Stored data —
%%
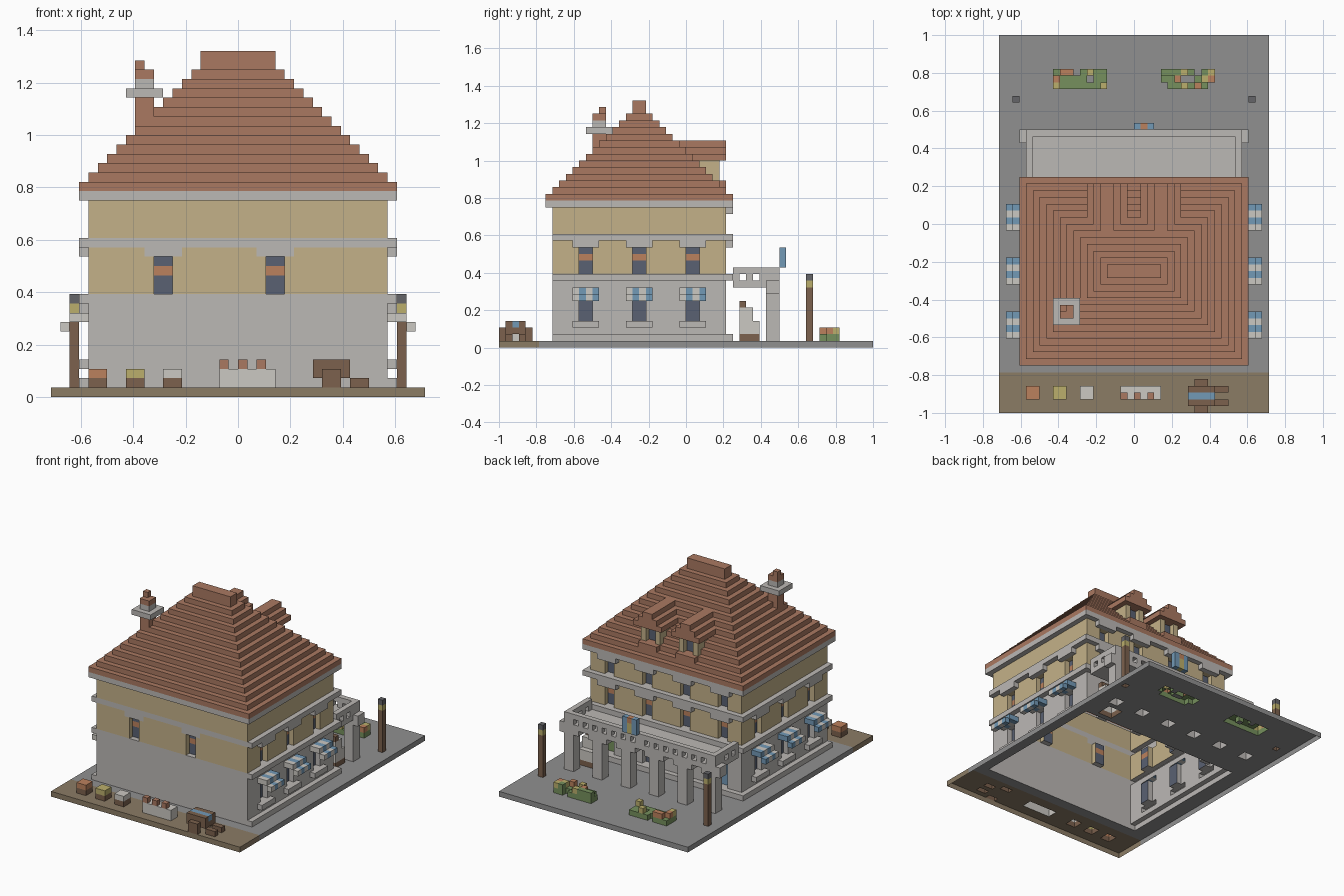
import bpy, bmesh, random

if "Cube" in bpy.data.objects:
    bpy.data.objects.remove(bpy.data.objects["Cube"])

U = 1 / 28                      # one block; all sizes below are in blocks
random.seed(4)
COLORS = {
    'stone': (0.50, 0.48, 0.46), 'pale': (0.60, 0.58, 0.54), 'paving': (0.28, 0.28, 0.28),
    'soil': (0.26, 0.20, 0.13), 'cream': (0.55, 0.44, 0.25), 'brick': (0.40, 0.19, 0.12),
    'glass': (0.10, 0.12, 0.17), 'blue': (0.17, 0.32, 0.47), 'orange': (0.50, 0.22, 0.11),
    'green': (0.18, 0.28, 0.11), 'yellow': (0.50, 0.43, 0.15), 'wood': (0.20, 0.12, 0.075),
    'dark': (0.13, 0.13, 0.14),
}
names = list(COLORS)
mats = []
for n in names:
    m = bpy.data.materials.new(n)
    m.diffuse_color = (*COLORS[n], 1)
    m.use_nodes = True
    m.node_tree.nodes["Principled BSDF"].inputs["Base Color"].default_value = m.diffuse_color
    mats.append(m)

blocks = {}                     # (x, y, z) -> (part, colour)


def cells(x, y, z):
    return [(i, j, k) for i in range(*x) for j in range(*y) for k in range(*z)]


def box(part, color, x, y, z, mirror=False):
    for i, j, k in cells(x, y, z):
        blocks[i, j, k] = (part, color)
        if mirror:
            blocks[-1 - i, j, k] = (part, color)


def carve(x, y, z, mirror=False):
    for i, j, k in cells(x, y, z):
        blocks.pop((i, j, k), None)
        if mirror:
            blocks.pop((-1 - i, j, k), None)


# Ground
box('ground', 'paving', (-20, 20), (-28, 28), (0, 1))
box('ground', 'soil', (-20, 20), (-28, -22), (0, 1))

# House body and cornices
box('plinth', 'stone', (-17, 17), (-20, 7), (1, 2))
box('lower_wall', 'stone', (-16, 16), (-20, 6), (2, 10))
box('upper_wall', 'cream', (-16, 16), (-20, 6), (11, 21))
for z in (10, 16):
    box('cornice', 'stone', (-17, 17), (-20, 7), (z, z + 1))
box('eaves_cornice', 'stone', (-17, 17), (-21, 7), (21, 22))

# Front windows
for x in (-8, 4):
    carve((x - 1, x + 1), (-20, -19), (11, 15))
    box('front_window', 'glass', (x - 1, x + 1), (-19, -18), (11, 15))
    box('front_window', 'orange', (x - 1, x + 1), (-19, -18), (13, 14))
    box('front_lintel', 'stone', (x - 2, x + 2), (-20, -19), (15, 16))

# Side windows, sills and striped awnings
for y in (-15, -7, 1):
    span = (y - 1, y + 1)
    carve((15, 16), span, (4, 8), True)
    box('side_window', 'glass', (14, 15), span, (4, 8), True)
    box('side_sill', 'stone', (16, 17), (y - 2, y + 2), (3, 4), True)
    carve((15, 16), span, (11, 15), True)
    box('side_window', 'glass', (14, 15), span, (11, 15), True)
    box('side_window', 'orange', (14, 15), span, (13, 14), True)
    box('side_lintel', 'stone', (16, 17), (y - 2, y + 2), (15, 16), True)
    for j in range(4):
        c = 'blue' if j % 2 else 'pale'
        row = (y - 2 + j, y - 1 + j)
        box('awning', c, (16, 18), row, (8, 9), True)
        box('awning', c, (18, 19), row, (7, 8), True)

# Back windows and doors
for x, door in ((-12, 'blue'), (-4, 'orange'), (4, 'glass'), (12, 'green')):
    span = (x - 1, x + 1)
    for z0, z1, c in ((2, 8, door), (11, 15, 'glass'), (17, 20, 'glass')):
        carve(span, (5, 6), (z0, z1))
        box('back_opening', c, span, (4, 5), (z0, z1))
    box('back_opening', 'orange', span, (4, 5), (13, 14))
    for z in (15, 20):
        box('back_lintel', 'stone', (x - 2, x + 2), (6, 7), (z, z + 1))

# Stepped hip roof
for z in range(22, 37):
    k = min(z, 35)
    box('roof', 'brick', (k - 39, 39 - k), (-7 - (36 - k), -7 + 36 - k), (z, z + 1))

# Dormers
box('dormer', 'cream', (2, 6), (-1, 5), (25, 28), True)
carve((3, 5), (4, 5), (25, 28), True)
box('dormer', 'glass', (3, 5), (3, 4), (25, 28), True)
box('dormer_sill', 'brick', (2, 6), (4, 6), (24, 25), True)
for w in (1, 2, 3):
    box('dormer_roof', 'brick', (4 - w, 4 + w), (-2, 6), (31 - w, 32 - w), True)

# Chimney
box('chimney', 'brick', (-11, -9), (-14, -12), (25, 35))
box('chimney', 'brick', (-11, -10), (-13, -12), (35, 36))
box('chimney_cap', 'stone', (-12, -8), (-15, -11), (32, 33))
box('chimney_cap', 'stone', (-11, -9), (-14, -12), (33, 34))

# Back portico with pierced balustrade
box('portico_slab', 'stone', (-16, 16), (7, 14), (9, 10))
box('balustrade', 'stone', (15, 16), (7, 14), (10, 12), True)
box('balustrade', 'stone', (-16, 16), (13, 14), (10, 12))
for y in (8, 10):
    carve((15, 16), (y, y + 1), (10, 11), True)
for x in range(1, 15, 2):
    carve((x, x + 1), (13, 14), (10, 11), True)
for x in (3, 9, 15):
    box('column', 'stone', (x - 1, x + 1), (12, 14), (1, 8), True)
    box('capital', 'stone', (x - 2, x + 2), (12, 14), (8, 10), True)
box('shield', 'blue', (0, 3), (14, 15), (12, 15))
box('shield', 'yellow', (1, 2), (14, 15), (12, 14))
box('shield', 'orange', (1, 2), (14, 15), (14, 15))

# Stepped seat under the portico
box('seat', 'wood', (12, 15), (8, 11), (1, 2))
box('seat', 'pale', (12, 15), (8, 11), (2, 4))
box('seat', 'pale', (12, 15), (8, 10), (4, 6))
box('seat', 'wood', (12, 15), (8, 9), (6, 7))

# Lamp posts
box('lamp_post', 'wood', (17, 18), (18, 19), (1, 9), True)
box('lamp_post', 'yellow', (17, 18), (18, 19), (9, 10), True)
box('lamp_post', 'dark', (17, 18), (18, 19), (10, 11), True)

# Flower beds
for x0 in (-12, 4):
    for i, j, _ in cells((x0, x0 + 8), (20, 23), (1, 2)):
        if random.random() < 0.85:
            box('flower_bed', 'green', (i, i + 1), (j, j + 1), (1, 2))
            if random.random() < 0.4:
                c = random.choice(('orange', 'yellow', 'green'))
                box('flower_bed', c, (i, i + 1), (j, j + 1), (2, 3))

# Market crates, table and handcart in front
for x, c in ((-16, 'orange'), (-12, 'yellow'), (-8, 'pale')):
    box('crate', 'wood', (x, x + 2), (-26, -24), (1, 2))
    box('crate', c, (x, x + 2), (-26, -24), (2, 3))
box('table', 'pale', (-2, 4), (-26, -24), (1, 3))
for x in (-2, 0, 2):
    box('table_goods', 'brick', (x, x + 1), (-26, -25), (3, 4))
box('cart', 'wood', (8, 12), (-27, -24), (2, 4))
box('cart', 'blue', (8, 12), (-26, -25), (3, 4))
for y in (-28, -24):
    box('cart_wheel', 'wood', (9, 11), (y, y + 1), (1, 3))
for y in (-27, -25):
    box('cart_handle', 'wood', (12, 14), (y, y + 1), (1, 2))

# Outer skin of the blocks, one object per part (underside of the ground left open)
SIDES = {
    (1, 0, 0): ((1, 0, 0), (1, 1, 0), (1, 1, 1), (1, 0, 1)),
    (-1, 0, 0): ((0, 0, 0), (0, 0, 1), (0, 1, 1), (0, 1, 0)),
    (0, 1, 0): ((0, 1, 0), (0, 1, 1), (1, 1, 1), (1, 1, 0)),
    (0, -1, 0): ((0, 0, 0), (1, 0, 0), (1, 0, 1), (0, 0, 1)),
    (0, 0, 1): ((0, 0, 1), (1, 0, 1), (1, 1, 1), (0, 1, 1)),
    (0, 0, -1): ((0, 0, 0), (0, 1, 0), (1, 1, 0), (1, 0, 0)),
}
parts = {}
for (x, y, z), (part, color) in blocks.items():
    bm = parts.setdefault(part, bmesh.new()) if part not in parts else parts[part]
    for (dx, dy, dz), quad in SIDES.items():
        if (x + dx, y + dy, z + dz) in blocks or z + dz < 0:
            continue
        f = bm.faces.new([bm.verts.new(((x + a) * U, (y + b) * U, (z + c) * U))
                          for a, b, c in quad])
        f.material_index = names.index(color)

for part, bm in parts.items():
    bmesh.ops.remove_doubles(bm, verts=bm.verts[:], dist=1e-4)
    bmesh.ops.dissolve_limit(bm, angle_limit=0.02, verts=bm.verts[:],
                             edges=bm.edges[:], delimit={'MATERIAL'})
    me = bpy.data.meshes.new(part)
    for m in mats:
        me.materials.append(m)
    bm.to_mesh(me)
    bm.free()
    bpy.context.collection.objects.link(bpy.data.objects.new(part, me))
%%
REQUIRED ACTION — Of all the entries above, output exactly the lines between the one holding "box('awning', c, (18, 19), row, (7, 8), True)" and the one holding "box('dormer', 'glass', (3, 5), (3, 4), (25, 28), True)", inclusive.

ANSWER BELOW —
        box('awning', c, (18, 19), row, (7, 8), True)

# Back windows and doors
for x, door in ((-12, 'blue'), (-4, 'orange'), (4, 'glass'), (12, 'green')):
    span = (x - 1, x + 1)
    for z0, z1, c in ((2, 8, door), (11, 15, 'glass'), (17, 20, 'glass')):
        carve(span, (5, 6), (z0, z1))
        box('back_opening', c, span, (4, 5), (z0, z1))
    box('back_opening', 'orange', span, (4, 5), (13, 14))
    for z in (15, 20):
        box('back_lintel', 'stone', (x - 2, x + 2), (6, 7), (z, z + 1))

# Stepped hip roof
for z in range(22, 37):
    k = min(z, 35)
    box('roof', 'brick', (k - 39, 39 - k), (-7 - (36 - k), -7 + 36 - k), (z, z + 1))

# Dormers
box('dormer', 'cream', (2, 6), (-1, 5), (25, 28), True)
carve((3, 5), (4, 5), (25, 28), True)
box('dormer', 'glass', (3, 5), (3, 4), (25, 28), True)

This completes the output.